2 Ways Building Energy Performance Deteriorates
Like human beings, buildings start to die as soon as they’re born, in the words of veteran consulting engineer James Newman of Newman Consulting Group. That means the energy performance of even new buildings starts to deteriorate over time, and green buildings start turning gray. Why this happens, and what can be done to restore a lagging building to its as—designed energy efficiency, are questions that produce a surprising amount of agreement from a group of building experts. These experts describe procedural, informational, and behavioral problems that can often be addressed, including problems with the BAS and too many operator tweaks.
Why Bad Things Happen To Good Buildings
A building automation system that’s too complicated for the people who use it. The designers teach the system — and then they go away. Over time, Newman says, a fancy, expensive BAS can become, in effect, a manual system because so much has been changed or tweaked or the setpoints altered. A BAS is only as good as its operator.
“There’s very little formal turnover from the designers and engineers to the person who’s going to operate it,” says Allan Skodowski, managing senior vice president and director, LEED and sustainability services, for Transwestern.
How effectively the knowledge about running sophisticated systems is transferred is a huge issue, says Peter Strazdas, associate vice president for facilities management at Western Michigan University, where he is responsible for about 150 buildings.
John J. Lembo, vice president of energy services at TRC, says he has seen BAS systems virtually abandoned because of a lack of understanding or complaints over time. And he raises another BAS issue: If your facility doesn’t have a BAS in place at all, “is it because the personnel have been doing it by hand for so long and are unwilling to learn a new method, even though it may make their lives easier? Perhaps they perceive it (and you) as a threat and will become recalcitrant. I’ve seen this with the implementation of computerized maintenance management systems (CMMS) – the fear of accountability.
“If necessary, gain buy—in for change from upper management, but do your homework. Management will be unwilling to spend money on new systems, irrespective of whether there is a perceived increase in productivity of the workforce and efficiency of the systems, if you don’t have numbers to back this up.”

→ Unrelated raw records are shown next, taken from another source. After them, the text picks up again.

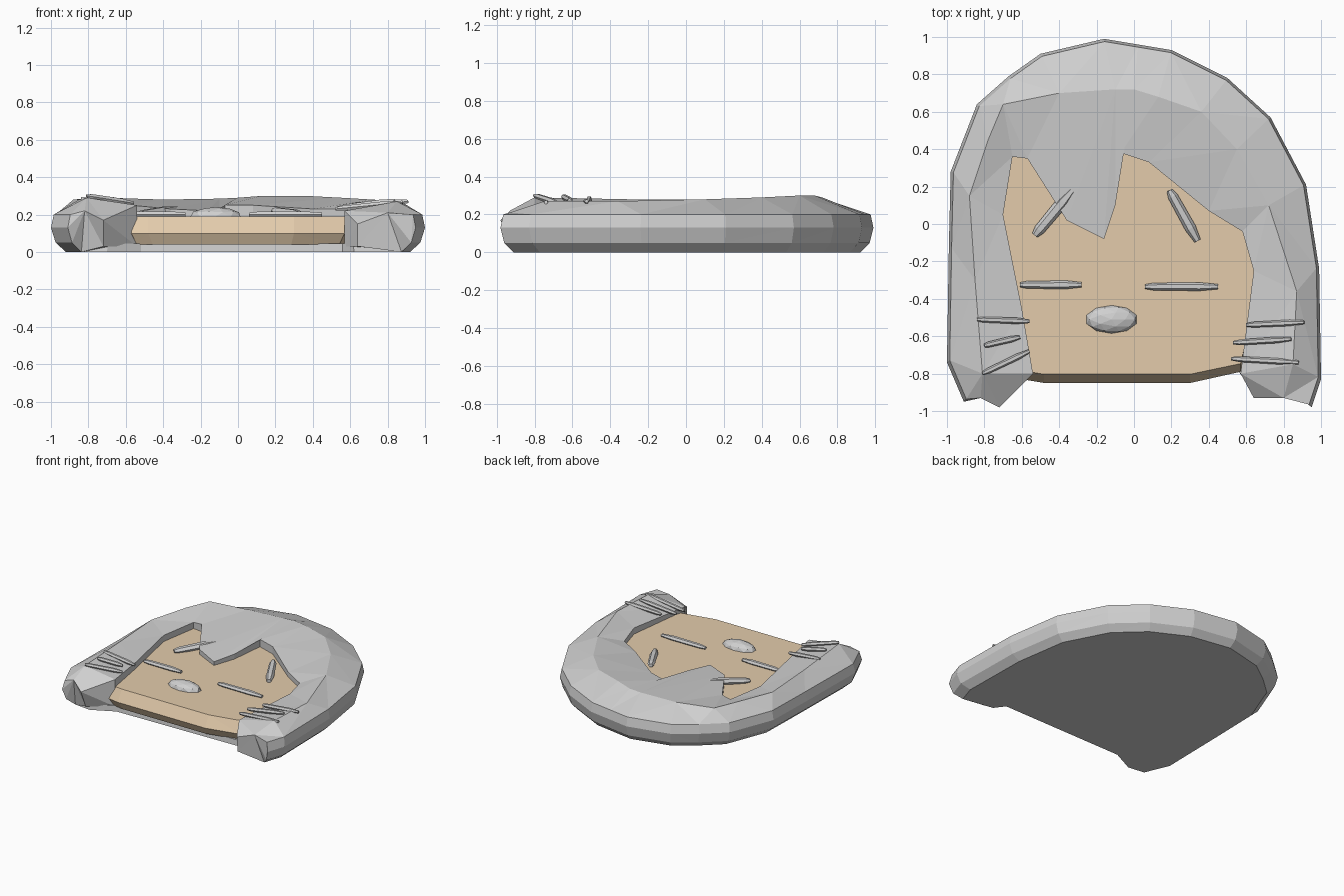
import bpy, bmesh, math
from mathutils import Vector

if "Cube" in bpy.data.objects:
    bpy.data.objects.remove(bpy.data.objects["Cube"])


def material(name, rgb):
    m = bpy.data.materials.new(name)
    m.diffuse_color = (*rgb, 1)
    m.use_nodes = True
    m.node_tree.nodes["Principled BSDF"].inputs["Base Color"].default_value = m.diffuse_color
    return m


GREY = material("light grey", (0.63, 0.63, 0.63))
TAN = material("warm tan", (0.77, 0.60, 0.41))


def finish(name, bm, mat):
    bmesh.ops.triangulate(bm, faces=[f for f in bm.faces])
    bmesh.ops.recalc_face_normals(bm, faces=bm.faces)
    me = bpy.data.meshes.new(name)
    bm.to_mesh(me)
    bm.free()
    me.materials.append(mat)
    ob = bpy.data.objects.new(name, me)
    bpy.context.collection.objects.link(ob)
    return ob


def skin(name, rings, mat):
    """Join equal closed rings into a capped solid."""
    bm = bmesh.new()
    vs = [[bm.verts.new(p) for p in r] for r in rings]
    n = len(rings[0])
    for a, b in zip(vs, vs[1:]):
        for i in range(n):
            j = (i + 1) % n
            bm.faces.new((a[i], a[j], b[j], b[i]))
    bm.faces.new(vs[0])
    bm.faces.new(vs[-1])
    return finish(name, bm, mat)


# Hair: outer edge, ridge and inner edge at stations from left tip to right tip
outer = [(-.91, -.95), (-1, -.74), (-.99, -.13), (-.98, .28), (-.84, .64), (-.67, .79),
         (-.50, .91), (-.16, .99), (.02, .96), (.20, .93), (.50, .78), (.73, .57),
         (.92, .21), (.99, -.24), (1, -.83), (.95, -.98)]
ridge = [(-.82, -.93, .22), (-.81, -.80, .29), (-.85, -.30, .28), (-.88, .15, .28),
         (-.78, .45, .29), (-.70, .64, .29), (-.40, .70, .28), (-.10, .72, .285),
         (0, .72, .29), (.13, .68, .30), (.36, .60, .30), (.55, .40, .29),
         (.72, .10, .28), (.87, -.36, .27), (.85, -.75, .27), (.80, -.93, .21)]
inner = [(-.72, -.98, .17), (-.54, -.80, .25), (-.60, -.45, .24), (-.70, .05, .24),
         (-.65, .36, .24), (-.57, .35, .25), (-.36, .02, .23), (-.16, -.08, .22),
         (-.10, .10, .23), (-.07, .38, .25), (.08, .33, .25), (.40, .07, .23),
         (.58, -.04, .23), (.64, -.25, .24), (.57, -.80, .22), (.64, -.93, .15)]

rings = []
for (ox, oy), r, (ix, iy, iz) in zip(outer, ridge, inner):
    rings.append([(ox * .92, oy * .93, 0), (ox * .975, oy * .98, .05), (ox, oy, .13),
                  (ox * .985, oy * .985, .20), r, (ix, iy, iz),
                  (ix, max(iy, -.92), .03)])
skin("hair", rings, GREY)

# Flat back plate closing the underside
plate = [(x * .92, y * .93) for x, y in outer]
plate += [(.62, -.87), (.56, -.79), (-.52, -.81), (-.70, -.90)]
skin("back_plate", [[(x, y, 0) for x, y in plate],
                    [(x * .995, y * .995, .045) for x, y in plate]], GREY)

# Face slab with a bevelled chin
face = [(-.57, -.835), (-.48, -.85), (.30, -.85), (.57, -.79), (.70, -.20), (.68, .12),
        (.50, .35), (0, .55), (-.50, .55), (-.74, .40), (-.76, .05)]
skin("face", [[(x * .95, y * .965, .04) for x, y in face],
              [(x, y, .10) for x, y in face],
              [(x, y * .945, .19) for x, y in face]], TAN)


def strand(name, a, b, width, height):
    """Slim tapered six-sided bar from a to b."""
    a, b = Vector(a), Vector(b)
    d = (b - a).normalized()
    side = Vector((-d.y, d.x, 0)).normalized()
    up = d.cross(side)
    out = []
    for t, s in ((0, .55), (.12, .9), (.75, 1), (1, .6)):
        c = a.lerp(b, t)
        out.append([c + side * math.cos(k * math.pi / 3) * width / 2 * s
                    + up * math.sin(k * math.pi / 3) * height / 2 * s for k in range(6)])
    skin(name, out, GREY)


# Brows and closed eyes
strand("left_brow", (-.53, -.06, .20), (-.33, .18, .23), .065, .05)
strand("right_brow", (.19, .18, .22), (.34, -.09, .20), .06, .05)
strand("left_eye", (-.61, -.325, .20), (-.28, -.325, .20), .045, .04)
strand("right_eye", (.06, -.335, .20), (.45, -.335, .20), .045, .04)

# Whiskers lying on the side locks
whiskers = [((-.84, -.51, .285), (-.56, -.52, .255)), ((-.80, -.65, .295), (-.61, -.605, .27)),
            ((-.81, -.80, .30), (-.56, -.68, .26)), ((.60, -.54, .25), (.91, -.525, .27)),
            ((.53, -.635, .235), (.84, -.615, .275)), ((.52, -.72, .23), (.88, -.74, .265))]
for i, (a, b) in enumerate(whiskers):
    strand(f"whisker_{i + 1}", a, b, .034, .035)

# Nose
bm = bmesh.new()
bmesh.ops.create_icosphere(bm, subdivisions=2, radius=1)
for v in bm.verts:
    v.co = Vector((v.co.x * .14 - .12, v.co.y * .075 - .51, v.co.z * .05 + .19))
finish("nose", bm, GREY)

A series of short—term tweaks to building systems over time that are often responses to occupant complaints and ignore long—term effects. Operators may be reactive, ignoring the consequences of fixing an immediate problem. “They’re temporarily valving something off to solve a problem today, and then something else happens and they forget about it,” Skodowski says. Or they tweak a computer program or building schedule for a day to solve an immediate issue, creating a long—term problem.